This summer STS Master of Divinity student Denis Salgado and I were selected to attend the 2015 Logos in Oxford conference at Oxford University. Sponsored by the Green Collection and hosted by SCIO (Scholarship & Christianity in Oxford), the conference ran from 27 May to 9 June and embodied the idea of fides quarens intellectum (“faith seeking understanding”). Green Scholars Initiative (GSI) students (ranging from undergraduate to postgraduate) and mentors from eighteen different institutions attended the conference and enjoyed a full schedule of learning and fellowship together.
Each day at Oxford began in St. Hugh’s Chapel with a scriptural message from one of the participants. The mornings and afternoons were then filled with lectures and discussion; apart from special lectures, the major lecture series titles included “Oxford, Scholarship, and the Christian Mind,” “Current Issues in Textual Studies,” and “The Vocation of Christian Scholars in the Modern University.” Among the numerous speakers there were scholars from Oxford (such as Dr. Stan Rosenberg, Dr. Helen Moore, Prof.
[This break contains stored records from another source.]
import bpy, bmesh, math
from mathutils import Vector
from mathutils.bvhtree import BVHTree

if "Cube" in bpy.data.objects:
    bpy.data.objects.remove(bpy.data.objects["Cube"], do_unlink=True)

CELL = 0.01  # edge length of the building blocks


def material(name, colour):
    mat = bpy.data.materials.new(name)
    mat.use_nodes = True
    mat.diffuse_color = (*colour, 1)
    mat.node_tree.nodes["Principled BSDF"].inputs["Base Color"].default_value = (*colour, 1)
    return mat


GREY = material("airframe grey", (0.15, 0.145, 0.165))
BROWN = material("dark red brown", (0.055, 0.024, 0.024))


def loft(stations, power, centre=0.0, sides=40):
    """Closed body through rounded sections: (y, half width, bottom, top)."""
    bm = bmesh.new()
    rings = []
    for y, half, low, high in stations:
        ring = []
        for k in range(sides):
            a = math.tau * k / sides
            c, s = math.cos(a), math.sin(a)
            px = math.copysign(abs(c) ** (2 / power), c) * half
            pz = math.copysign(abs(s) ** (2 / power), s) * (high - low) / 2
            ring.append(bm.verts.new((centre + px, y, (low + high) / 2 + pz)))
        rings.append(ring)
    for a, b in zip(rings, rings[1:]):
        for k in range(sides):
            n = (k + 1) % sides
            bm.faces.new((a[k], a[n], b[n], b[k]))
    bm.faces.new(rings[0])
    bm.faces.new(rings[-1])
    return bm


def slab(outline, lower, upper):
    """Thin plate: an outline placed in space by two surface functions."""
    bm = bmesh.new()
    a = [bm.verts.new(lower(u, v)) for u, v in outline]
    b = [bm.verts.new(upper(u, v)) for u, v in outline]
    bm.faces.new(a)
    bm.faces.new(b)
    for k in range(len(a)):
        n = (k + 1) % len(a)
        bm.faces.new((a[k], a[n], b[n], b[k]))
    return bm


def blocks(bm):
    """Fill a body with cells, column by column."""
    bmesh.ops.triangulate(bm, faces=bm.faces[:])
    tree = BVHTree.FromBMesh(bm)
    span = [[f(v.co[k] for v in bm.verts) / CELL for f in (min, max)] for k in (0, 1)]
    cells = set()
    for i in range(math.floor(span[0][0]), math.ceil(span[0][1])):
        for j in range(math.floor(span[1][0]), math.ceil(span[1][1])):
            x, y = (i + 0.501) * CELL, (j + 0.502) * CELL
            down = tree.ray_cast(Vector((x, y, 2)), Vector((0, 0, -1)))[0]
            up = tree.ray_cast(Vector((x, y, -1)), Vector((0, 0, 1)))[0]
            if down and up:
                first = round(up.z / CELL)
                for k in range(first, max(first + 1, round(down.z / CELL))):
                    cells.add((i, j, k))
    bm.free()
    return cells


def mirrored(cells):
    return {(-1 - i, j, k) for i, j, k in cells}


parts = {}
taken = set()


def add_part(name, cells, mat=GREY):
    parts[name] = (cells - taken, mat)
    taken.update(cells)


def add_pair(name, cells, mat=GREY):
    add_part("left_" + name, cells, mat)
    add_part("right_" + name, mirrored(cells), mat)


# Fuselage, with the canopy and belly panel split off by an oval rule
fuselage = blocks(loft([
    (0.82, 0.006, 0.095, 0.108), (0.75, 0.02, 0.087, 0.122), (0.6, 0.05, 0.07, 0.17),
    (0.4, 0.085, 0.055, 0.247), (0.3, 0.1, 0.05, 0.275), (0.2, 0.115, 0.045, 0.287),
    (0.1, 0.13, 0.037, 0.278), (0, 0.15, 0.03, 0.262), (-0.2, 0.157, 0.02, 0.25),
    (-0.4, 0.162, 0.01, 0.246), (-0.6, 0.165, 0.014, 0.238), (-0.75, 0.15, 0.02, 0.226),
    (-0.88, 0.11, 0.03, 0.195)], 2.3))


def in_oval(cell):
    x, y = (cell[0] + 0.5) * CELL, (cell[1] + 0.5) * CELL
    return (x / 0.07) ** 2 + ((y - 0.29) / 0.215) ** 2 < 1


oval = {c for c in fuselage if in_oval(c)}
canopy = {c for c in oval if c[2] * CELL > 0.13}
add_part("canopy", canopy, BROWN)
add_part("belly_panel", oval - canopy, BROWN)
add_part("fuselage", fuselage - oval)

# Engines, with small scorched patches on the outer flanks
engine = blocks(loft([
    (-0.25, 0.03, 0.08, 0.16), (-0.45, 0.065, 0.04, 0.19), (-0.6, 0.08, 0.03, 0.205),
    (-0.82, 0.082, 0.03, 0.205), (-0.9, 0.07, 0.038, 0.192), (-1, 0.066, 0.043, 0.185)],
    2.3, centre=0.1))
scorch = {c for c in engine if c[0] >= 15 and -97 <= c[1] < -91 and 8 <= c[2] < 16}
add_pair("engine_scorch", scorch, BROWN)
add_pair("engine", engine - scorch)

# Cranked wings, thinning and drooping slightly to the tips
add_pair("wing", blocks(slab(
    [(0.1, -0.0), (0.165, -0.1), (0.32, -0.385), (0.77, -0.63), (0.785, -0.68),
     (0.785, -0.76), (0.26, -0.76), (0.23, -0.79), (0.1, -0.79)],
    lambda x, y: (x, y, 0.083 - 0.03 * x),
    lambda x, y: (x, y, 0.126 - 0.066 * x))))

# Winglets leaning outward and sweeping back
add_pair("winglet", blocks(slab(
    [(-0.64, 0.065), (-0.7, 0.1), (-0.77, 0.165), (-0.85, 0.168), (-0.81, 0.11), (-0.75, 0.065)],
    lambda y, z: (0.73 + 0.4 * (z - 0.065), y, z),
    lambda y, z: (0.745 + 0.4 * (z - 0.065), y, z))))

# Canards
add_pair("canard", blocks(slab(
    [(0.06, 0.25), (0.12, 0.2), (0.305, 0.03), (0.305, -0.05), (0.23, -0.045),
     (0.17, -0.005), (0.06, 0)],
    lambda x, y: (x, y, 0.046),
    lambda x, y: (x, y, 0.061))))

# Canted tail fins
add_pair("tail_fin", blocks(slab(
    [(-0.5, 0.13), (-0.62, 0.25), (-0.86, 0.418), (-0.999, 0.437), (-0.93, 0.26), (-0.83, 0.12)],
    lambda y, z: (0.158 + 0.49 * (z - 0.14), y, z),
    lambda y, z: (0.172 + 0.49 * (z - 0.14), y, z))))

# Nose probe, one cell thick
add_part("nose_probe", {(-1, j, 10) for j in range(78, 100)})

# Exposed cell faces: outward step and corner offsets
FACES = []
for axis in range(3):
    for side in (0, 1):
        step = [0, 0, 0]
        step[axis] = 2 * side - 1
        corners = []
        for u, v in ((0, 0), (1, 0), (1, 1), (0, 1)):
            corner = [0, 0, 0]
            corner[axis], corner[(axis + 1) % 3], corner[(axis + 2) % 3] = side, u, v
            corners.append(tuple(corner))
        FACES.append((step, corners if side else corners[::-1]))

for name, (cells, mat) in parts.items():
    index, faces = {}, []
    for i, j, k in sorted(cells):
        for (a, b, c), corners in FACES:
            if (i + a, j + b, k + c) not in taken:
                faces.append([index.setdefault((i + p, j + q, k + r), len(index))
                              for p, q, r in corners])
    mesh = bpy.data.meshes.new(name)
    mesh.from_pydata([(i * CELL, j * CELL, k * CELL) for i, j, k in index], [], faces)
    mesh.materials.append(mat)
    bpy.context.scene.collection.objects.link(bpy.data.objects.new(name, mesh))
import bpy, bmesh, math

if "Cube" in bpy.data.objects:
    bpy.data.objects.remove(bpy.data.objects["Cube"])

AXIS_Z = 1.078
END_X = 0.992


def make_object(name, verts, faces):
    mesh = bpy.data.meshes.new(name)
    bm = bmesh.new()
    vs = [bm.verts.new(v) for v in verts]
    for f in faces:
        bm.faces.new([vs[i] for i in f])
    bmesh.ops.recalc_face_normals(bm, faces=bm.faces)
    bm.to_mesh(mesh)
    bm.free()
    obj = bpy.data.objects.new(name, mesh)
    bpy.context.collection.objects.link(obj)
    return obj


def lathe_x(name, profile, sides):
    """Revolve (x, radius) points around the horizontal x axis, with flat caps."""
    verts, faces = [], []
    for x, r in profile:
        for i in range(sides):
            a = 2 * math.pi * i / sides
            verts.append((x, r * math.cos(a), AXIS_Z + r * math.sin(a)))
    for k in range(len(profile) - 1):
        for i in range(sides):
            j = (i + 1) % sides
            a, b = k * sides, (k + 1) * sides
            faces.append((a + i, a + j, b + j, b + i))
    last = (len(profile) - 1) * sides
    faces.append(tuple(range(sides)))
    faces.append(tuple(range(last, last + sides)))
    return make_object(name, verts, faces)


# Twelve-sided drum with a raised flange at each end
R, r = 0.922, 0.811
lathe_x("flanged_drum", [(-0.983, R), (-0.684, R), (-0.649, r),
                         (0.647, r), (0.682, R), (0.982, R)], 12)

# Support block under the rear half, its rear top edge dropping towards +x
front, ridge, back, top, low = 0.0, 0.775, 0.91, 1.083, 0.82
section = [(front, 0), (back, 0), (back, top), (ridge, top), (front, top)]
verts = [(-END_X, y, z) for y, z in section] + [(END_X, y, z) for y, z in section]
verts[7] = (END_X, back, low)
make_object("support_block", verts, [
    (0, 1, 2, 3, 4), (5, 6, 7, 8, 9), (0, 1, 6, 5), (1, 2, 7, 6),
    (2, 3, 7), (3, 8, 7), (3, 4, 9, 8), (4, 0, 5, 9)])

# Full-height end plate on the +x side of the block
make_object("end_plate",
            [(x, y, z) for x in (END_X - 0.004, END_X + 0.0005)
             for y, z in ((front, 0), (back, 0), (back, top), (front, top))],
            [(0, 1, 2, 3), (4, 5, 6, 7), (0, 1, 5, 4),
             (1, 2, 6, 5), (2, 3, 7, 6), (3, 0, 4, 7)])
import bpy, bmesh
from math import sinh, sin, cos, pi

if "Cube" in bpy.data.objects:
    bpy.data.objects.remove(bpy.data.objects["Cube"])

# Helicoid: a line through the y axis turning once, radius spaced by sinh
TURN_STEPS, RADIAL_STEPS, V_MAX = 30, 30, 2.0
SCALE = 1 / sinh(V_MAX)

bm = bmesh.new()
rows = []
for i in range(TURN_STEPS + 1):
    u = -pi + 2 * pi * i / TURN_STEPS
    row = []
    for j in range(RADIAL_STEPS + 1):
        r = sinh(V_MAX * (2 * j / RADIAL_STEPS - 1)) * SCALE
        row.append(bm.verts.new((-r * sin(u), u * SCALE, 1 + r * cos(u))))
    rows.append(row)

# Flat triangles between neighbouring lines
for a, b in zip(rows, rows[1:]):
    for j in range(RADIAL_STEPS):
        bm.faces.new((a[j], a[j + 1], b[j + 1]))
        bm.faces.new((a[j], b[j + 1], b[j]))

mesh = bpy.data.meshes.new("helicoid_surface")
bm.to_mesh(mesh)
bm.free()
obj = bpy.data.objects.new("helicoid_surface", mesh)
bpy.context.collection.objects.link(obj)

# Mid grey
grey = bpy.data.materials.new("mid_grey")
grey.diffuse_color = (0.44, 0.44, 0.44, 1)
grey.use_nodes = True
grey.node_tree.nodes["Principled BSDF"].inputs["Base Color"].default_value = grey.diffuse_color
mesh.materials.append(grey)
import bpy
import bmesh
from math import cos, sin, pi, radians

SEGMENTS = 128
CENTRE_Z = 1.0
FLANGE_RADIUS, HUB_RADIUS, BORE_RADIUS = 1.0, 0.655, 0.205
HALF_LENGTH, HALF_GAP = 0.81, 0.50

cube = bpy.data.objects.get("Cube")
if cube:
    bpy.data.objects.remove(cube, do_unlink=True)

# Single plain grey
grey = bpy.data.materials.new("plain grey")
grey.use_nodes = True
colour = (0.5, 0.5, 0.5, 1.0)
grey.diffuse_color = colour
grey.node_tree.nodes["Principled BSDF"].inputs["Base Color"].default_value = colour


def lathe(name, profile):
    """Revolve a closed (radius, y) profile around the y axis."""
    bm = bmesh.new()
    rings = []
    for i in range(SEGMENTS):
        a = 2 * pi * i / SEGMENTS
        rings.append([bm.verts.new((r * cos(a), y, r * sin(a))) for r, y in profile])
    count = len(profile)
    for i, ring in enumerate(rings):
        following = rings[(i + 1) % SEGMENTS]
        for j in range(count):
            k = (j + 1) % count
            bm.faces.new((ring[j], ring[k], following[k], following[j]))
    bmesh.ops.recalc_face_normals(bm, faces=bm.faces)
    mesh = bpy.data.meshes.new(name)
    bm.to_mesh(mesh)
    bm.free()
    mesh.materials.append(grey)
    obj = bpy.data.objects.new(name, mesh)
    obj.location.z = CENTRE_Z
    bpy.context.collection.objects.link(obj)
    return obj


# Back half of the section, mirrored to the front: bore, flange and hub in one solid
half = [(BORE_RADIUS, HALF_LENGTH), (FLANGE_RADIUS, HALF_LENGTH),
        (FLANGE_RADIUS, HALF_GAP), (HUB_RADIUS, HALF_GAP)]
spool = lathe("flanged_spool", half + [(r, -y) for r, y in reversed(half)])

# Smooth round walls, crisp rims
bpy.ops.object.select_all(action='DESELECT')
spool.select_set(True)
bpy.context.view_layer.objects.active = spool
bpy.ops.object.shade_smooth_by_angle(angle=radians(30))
Markus Bockmuehl, Dr. Elizabeth Baigent, Rev. Prof. Alister McGrath and Dr. Dirk Obbink) and those from elsewhere, such as Prof. Gordon Campbell (Leicester), Prof. Larry Hurtado (Edinburgh), and Dr. Peter Head (Cambridge). Break-out seminars in different languages (Akkadian and Sumerian, Greek, Latin, Hebrew, and Ethiopic) were hosted by experts for students doing textual research in each of those areas. Logos provided excellent meals when participants broke for lunch and dinner, both of which presented opportunities for discussion and growing friendship among the attendees. Day trips were organized for the students to visit Winchester, Cambridge, and London.
As a professor teaching Masters-level students about the textual history of the Bible, I found the Logos in Oxford event to be inspirational. The Green Scholars Initiative has provided students with a wonderful chance to participate in research projects that would otherwise be unavailable to most of them. At a small seminary like Shepherds we do not normally have access to resources or research opportunities such as those provided by GSI; the Logos in Oxford program then takes that relationship to the next level and exposes our students to the broader international Christian academic experience, which is invaluable. I believe GSI and SCIO are doing something amazing for our students and I hope they continue to fulfill that vision for the next generation of textual scholars.